Saturday, April 13, 2013

(Related Update): What? The Federal Gov't. is wasteful, inefficient, and incompetent? Say it ain't so....

Related Update: Here's an article correctly pointing out that while attention directed at identifying, exposing, and ultimately reducing government waste is worthwhile, we should keep in mind that the more important consideration is the ultimate cause of the situation.  And that is that our federal government is involved in too many aspects of our lives and becomes large, inefficient, and corrupt as a consequence.  In other words, the real problem is not government waste per se, it's government size.  As the Founders understood, government should be severly limited in the scope of its functions.  As Tad Dehaven, author of the article states:
I’m not suggesting that government waste should be ignored. Indeed, examples of waste should be held up as reasons to terminate entire government agencies and programs. But I believe that a myopic fixation on “eliminating duplication and waste” is itself a waste. That’s because duplication and waste are merely symptoms of the real problem of big government.
You can find the article here.

Original Post:  When I ran across this article yesterday I thought it would make a good post.  And indeed it does:
The government has 76 programs to treat drug abuse spread across 15 different agencies. It has 47 programs for job training. And there are three federal agencies that inspect catfish. These are among the findings in a new Government Accountability Office report that found 162 areas where services are duplicated or money is being wasted in the federal government. The annual cost of duplicative or wasteful programs is estimated at roughly $250 billion, according to fiscal hawk Sen. Tom Coburn, R-Okla. 
It also reminded me of an article from last year by Dan Mitchell that had a horrific diagram of all the regulations business owners have to deal with.  So after searching for a while, I found it.  Here's the diagram I'm referring to:

In addition to violating individual rights, about the only thing governments are really good at is creating and maintaining bureaucracy.  Their tool is, of course, red tape.  So when you read about duplicate programs, redundant agencies, and wasted spending by governments, you shouldn't be surprised: it's the nature of the beast.

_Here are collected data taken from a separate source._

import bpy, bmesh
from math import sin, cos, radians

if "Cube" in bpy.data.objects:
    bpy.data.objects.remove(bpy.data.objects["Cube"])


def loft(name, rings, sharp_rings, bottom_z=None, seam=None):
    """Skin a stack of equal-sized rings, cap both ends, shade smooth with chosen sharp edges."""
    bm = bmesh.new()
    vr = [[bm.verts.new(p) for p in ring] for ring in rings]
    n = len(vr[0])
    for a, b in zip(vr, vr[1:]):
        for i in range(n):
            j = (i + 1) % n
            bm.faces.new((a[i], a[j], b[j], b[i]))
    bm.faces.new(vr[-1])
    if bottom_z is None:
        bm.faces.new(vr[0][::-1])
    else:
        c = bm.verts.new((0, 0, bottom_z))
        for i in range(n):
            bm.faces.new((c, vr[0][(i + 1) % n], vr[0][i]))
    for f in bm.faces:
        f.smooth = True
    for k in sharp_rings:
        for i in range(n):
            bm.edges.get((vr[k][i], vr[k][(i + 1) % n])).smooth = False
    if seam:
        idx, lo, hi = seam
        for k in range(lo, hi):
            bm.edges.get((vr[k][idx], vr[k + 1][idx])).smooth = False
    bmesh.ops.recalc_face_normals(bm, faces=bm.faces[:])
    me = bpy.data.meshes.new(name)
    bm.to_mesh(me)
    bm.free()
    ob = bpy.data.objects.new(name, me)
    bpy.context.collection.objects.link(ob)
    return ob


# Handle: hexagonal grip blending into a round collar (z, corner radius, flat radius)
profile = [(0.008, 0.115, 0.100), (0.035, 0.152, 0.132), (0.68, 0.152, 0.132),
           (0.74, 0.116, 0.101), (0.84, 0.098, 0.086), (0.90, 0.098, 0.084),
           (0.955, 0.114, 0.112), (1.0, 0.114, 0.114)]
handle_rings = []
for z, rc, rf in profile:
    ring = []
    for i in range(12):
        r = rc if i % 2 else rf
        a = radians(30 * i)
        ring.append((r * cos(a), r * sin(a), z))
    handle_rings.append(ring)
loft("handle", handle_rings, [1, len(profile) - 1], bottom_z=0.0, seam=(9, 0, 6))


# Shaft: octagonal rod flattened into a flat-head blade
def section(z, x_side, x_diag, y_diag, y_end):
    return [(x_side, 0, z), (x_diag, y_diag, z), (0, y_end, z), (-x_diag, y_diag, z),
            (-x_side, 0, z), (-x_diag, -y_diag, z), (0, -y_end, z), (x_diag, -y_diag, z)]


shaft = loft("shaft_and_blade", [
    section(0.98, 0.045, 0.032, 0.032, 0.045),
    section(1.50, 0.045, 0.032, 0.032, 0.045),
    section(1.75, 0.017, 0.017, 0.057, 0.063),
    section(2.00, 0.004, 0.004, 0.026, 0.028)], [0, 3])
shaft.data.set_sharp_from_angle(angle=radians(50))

BTW, Mitchell's article is excellent and worth the read.  Find it here.